(Document images with source code)
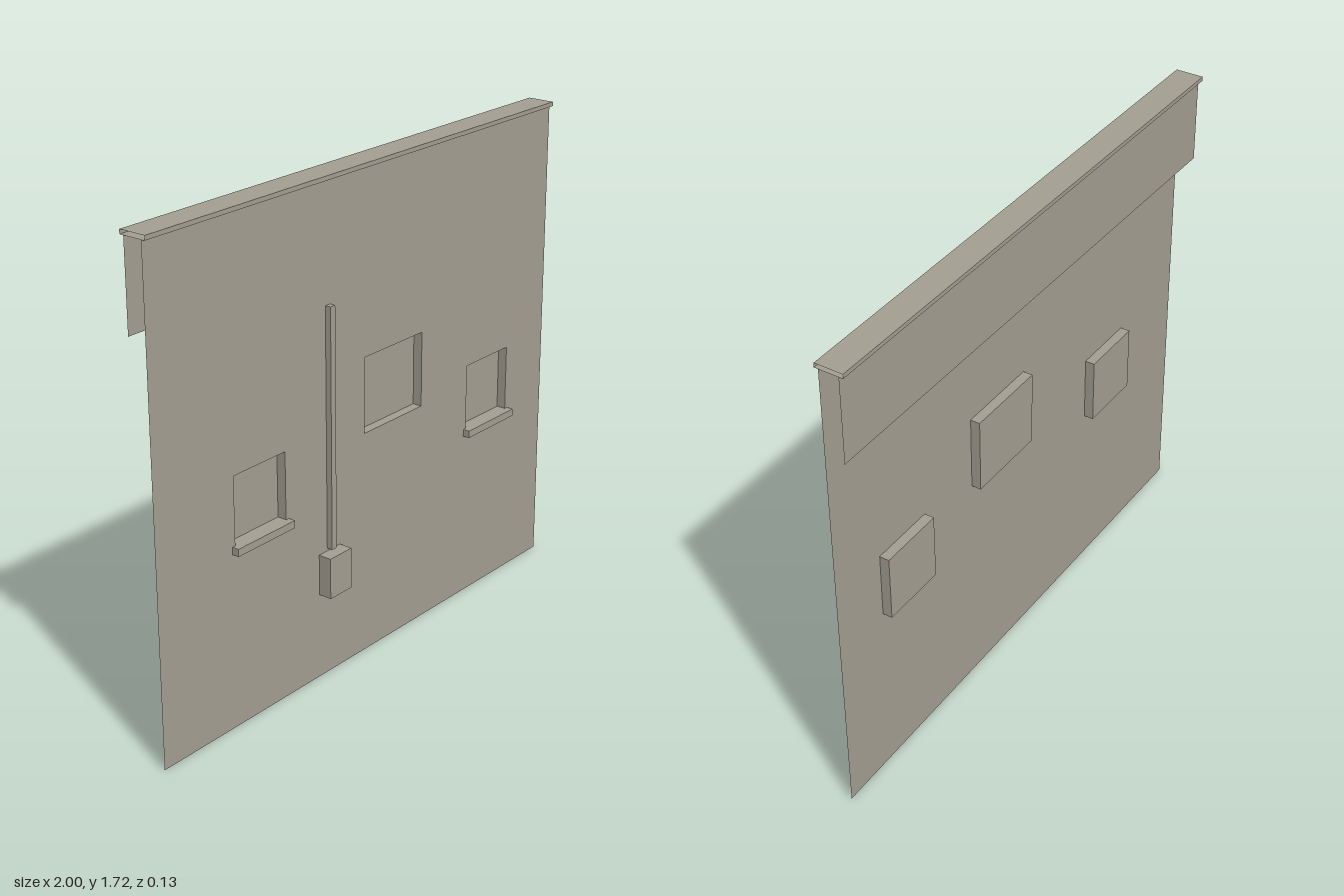
import * as THREE from 'three';

const WALL_Z = 0.018;
const RECESS_Z = -0.016;
const EAVE_Y = 1.705;
const TOP_Y = 1.72;

// Each opening: x0, x1, y0, y1
const OPENINGS = [
  { name: 'leftWindow', x0: 0.543, x1: 0.781, y0: 0.637, y1: 0.872, sill: true },
  { name: 'centreWindow', x0: -0.023, x1: 0.283, y0: 0.804, y1: 1.07, sill: false },
  { name: 'rightWindow', x0: -0.655, x1: -0.417, y0: 0.637, y1: 0.872, sill: true },
];

export function createModel() {
  const model = new THREE.Group();
  model.name = 'facade';
  const plaster = new THREE.MeshStandardMaterial({ color: 0xa49f92, side: THREE.DoubleSide });
  plaster.name = 'plaster';

  const add = (parent, name, geometry, x, y, z) => {
    const mesh = new THREE.Mesh(geometry, plaster);
    mesh.name = name;
    mesh.position.set(x, y, z);
    parent.add(mesh);
    return mesh;
  };
  const block = (name, x0, x1, y0, y1, z0, z1) =>
    add(model, name, new THREE.BoxGeometry(x1 - x0, y1 - y0, z1 - z0),
      (x0 + x1) / 2, (y0 + y1) / 2, (z0 + z1) / 2);

  // Thin wall sheet with window openings
  const rect = (path, x0, x1, y0, y1) =>
    path.moveTo(x0, y0).lineTo(x1, y0).lineTo(x1, y1).lineTo(x0, y1).closePath();
  const outline = rect(new THREE.Shape(), -1, 1, 0, EAVE_Y);
  for (const o of OPENINGS) outline.holes.push(rect(new THREE.Path(), o.x0, o.x1, o.y0, o.y1));
  add(model, 'wall', new THREE.ShapeGeometry(outline), 0, 0, WALL_Z);

  // Window recesses: a pane and four reveals, with sills below
  const depth = WALL_Z - RECESS_Z;
  for (const o of OPENINGS) {
    const w = o.x1 - o.x0, h = o.y1 - o.y0;
    const recess = new THREE.Group();
    recess.name = o.name;
    recess.position.set((o.x0 + o.x1) / 2, (o.y0 + o.y1) / 2, RECESS_Z);
    model.add(recess);
    add(recess, 'pane', new THREE.PlaneGeometry(w, h), 0, 0, 0);
    for (const s of [-1, 1]) {
      add(recess, 'sideReveal', new THREE.PlaneGeometry(depth, h).rotateY(-s * Math.PI / 2),
        s * w / 2, 0, depth / 2);
      add(recess, s > 0 ? 'topReveal' : 'bottomReveal',
        new THREE.PlaneGeometry(w, depth).rotateX(s * Math.PI / 2), 0, s * h / 2, depth / 2);
    }
    if (o.sill) block(o.name + 'Sill', o.x0 - 0.013, o.x1 + 0.014, 0.611, 0.637, WALL_Z, 0.043);
  }

  // Service box and its conduit
  block('serviceBox', -0.257, -0.15, 0.305, 0.45, WALL_Z, 0.066);
  block('conduit', -0.216, -0.193, 0.46, 1.3, WALL_Z, 0.039);

  // Coping: an open-ended sleeve along the top edge
  const z0 = -0.066, z1 = 0.032, midZ = (z0 + z1) / 2, lip = TOP_Y - EAVE_Y;
  const midY = (TOP_Y + EAVE_Y) / 2;
  add(model, 'copingTop', new THREE.PlaneGeometry(2, z1 - z0).rotateX(-Math.PI / 2), 0, TOP_Y, midZ);
  add(model, 'copingUnderside', new THREE.PlaneGeometry(2, z1 - z0).rotateX(Math.PI / 2), 0, EAVE_Y, midZ);
  add(model, 'copingFront', new THREE.PlaneGeometry(2, lip), 0, midY, z1);
  add(model, 'copingBack', new THREE.PlaneGeometry(2, lip).rotateY(Math.PI), 0, midY, z0);

  // Short parapet sheet hanging behind
  add(model, 'parapetBack', new THREE.PlaneGeometry(2, 0.3).rotateY(Math.PI), 0, EAVE_Y - 0.15, -0.051);

  return model;
}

→ **WHAT IS REQUIRED**: Please copy the data shown above, line by line and exactly, omitting the images.

→ **YOUR RESPONSE**:
import * as THREE from 'three';

const WALL_Z = 0.018;
const RECESS_Z = -0.016;
const EAVE_Y = 1.705;
const TOP_Y = 1.72;

// Each opening: x0, x1, y0, y1
const OPENINGS = [
  { name: 'leftWindow', x0: 0.543, x1: 0.781, y0: 0.637, y1: 0.872, sill: true },
  { name: 'centreWindow', x0: -0.023, x1: 0.283, y0: 0.804, y1: 1.07, sill: false },
  { name: 'rightWindow', x0: -0.655, x1: -0.417, y0: 0.637, y1: 0.872, sill: true },
];

export function createModel() {
  const model = new THREE.Group();
  model.name = 'facade';
  const plaster = new THREE.MeshStandardMaterial({ color: 0xa49f92, side: THREE.DoubleSide });
  plaster.name = 'plaster';

  const add = (parent, name, geometry, x, y, z) => {
    const mesh = new THREE.Mesh(geometry, plaster);
    mesh.name = name;
    mesh.position.set(x, y, z);
    parent.add(mesh);
    return mesh;
  };
  const block = (name, x0, x1, y0, y1, z0, z1) =>
    add(model, name, new THREE.BoxGeometry(x1 - x0, y1 - y0, z1 - z0),
      (x0 + x1) / 2, (y0 + y1) / 2, (z0 + z1) / 2);

  // Thin wall sheet with window openings
  const rect = (path, x0, x1, y0, y1) =>
    path.moveTo(x0, y0).lineTo(x1, y0).lineTo(x1, y1).lineTo(x0, y1).closePath();
  const outline = rect(new THREE.Shape(), -1, 1, 0, EAVE_Y);
  for (const o of OPENINGS) outline.holes.push(rect(new THREE.Path(), o.x0, o.x1, o.y0, o.y1));
  add(model, 'wall', new THREE.ShapeGeometry(outline), 0, 0, WALL_Z);

  // Window recesses: a pane and four reveals, with sills below
  const depth = WALL_Z - RECESS_Z;
  for (const o of OPENINGS) {
    const w = o.x1 - o.x0, h = o.y1 - o.y0;
    const recess = new THREE.Group();
    recess.name = o.name;
    recess.position.set((o.x0 + o.x1) / 2, (o.y0 + o.y1) / 2, RECESS_Z);
    model.add(recess);
    add(recess, 'pane', new THREE.PlaneGeometry(w, h), 0, 0, 0);
    for (const s of [-1, 1]) {
      add(recess, 'sideReveal', new THREE.PlaneGeometry(depth, h).rotateY(-s * Math.PI / 2),
        s * w / 2, 0, depth / 2);
      add(recess, s > 0 ? 'topReveal' : 'bottomReveal',
        new THREE.PlaneGeometry(w, depth).rotateX(s * Math.PI / 2), 0, s * h / 2, depth / 2);
    }
    if (o.sill) block(o.name + 'Sill', o.x0 - 0.013, o.x1 + 0.014, 0.611, 0.637, WALL_Z, 0.043);
  }

  // Service box and its conduit
  block('serviceBox', -0.257, -0.15, 0.305, 0.45, WALL_Z, 0.066);
  block('conduit', -0.216, -0.193, 0.46, 1.3, WALL_Z, 0.039);

  // Coping: an open-ended sleeve along the top edge
  const z0 = -0.066, z1 = 0.032, midZ = (z0 + z1) / 2, lip = TOP_Y - EAVE_Y;
  const midY = (TOP_Y + EAVE_Y) / 2;
  add(model, 'copingTop', new THREE.PlaneGeometry(2, z1 - z0).rotateX(-Math.PI / 2), 0, TOP_Y, midZ);
  add(model, 'copingUnderside', new THREE.PlaneGeometry(2, z1 - z0).rotateX(Math.PI / 2), 0, EAVE_Y, midZ);
  add(model, 'copingFront', new THREE.PlaneGeometry(2, lip), 0, midY, z1);
  add(model, 'copingBack', new THREE.PlaneGeometry(2, lip).rotateY(Math.PI), 0, midY, z0);

  // Short parapet sheet hanging behind
  add(model, 'parapetBack', new THREE.PlaneGeometry(2, 0.3).rotateY(Math.PI), 0, EAVE_Y - 0.15, -0.051);

  return model;
}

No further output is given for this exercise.